The name and label of The Barn is an homage to Kenwood’s restored old winery which is now their tasting room that was originally established by other owners in 1906; not only did it survive the changing of various hands throughout the decades, but it has survived Prohibition, WWI, WWII, the devastating 1906 earthquake (which was their first vintage) as well as the economic collapse after this tragic event. Zeke looks towards his four best vineyards and takes the strictest selection of premium fruit from each, and then, after the various plots of wines are aged for a year, there is a final selection to create The Barn and then it continues to age – the first vintage is 2016. It was singing the day I tasted it and showed the potential of Zeke being the custodian of these vineyards.
A Coming Home

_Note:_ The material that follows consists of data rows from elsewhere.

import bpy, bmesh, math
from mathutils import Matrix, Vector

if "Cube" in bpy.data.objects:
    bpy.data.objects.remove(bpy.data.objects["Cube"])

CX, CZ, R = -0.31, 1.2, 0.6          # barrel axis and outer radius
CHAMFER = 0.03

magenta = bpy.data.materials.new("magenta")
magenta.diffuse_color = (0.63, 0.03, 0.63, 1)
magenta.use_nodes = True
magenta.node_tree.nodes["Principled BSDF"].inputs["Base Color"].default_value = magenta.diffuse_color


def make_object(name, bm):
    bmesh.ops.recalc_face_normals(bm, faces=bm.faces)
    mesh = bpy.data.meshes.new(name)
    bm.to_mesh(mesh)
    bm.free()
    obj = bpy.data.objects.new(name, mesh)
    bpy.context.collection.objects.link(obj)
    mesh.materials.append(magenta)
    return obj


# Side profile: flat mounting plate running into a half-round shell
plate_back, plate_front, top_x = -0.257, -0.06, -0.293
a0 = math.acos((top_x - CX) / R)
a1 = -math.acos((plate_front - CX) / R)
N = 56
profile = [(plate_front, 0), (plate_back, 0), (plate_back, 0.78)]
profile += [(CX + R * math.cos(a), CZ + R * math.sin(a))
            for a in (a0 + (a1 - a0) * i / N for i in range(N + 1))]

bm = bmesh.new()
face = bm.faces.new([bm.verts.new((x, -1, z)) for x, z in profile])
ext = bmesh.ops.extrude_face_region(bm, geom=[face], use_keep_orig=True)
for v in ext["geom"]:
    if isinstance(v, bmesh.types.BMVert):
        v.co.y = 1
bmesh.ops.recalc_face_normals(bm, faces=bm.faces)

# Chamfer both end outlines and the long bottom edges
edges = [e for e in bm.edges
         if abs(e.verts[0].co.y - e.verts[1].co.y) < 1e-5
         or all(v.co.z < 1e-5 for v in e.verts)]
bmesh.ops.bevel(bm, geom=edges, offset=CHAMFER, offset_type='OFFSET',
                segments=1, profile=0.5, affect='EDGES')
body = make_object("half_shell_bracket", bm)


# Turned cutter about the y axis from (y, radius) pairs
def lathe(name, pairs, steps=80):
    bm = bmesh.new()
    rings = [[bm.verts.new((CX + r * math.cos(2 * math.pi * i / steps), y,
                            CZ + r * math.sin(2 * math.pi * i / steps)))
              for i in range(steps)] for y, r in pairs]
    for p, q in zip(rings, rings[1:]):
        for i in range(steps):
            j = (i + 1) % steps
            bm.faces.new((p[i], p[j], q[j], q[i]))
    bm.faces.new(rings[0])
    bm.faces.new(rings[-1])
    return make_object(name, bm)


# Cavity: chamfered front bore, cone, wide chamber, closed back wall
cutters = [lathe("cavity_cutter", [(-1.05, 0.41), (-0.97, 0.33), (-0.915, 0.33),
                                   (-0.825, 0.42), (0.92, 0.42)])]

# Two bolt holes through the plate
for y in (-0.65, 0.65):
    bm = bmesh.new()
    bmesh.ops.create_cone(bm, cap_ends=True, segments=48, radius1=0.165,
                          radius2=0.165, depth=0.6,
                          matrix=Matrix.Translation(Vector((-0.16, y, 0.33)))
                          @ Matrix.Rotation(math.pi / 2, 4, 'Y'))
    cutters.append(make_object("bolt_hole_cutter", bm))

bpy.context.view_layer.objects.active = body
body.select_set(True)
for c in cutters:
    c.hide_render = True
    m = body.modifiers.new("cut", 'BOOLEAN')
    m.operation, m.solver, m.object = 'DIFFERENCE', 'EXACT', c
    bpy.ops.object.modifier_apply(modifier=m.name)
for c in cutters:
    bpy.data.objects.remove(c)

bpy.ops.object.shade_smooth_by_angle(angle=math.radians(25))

Zeke said that, in many ways, working for Kenwood was like coming back home because he grew up in the Bay area of San Francisco – just south in Daly City. He spent his summer vacations at his grandparents’ home in Sonoma and he remembers it being “paradise”. Even before he went into the wine industry, he and his wife would drive up from San Francisco and take his grandparents out for lunch and go wine tasting, and sometimes they took them to Kenwood. Again, that was before he changed paths to go into the wine world and so he feels he has come “full circle”. Sometimes we have to step away from home for a while to truly appreciate everything as it is and to cement the idea that it is every bit the paradise that our young minds remember.
***Photo Credits for First and Third Pictures Above Belong to Kenwood Vineyards
Kenwood Vineyards Tasting on March 12, 2019 with Winemaker, Zeke Neeley
–2017 Six Ridges, Chardonnay, Russian River Valley: 100% Chardonnay. This wine only has around 25-30% new oak (French and Hungarian) as what he is shooting for is to showcase the fruit with only partial malolactic and some battonage for body. It was a pretty wine with elegant white peach and a hint of spice and white flowers that was slightly creamy yet invigorating on the palate as well.
–2016 Six Ridges, Pinot Noir, Russian River Valley: 100% Pinot Noir. This is a blend from selected vineyards that displays different aspects of Russian River Pinot like the above Chardonnay; some linear and tart and others lush and fruity to create a multilayered wine. This wine had a rich concentration with strawberry reduction balanced with dried sage and a brightly flavorful finish.
–2015 Single Vineyard Santa Nella, Pinot Noir, Russian River Valley: 100% Pinot Noir. This single vineyard had more vibrant fruit with fresh cranberries and black cherries that had a thrilling energy with a touch more tension; it had complex aromas on the finish with anise seed and a stony minerality.
-2016 The Barn: 100% Pinot Noir. This bottle had only been opened for 30 minutes (kept in the bottle) and it was singing from the start – remarkable. Zeke sources from four of his best vineyards and takes the top selection from each, and then, after a year of aging, he makes the final selection and it goes back to aging some more. The Barn is on another level with an incredible richness of cherry pie, cocoa powder and pressed lilacs with baking spice that had an extra layer of hints of forest floor and wild morels.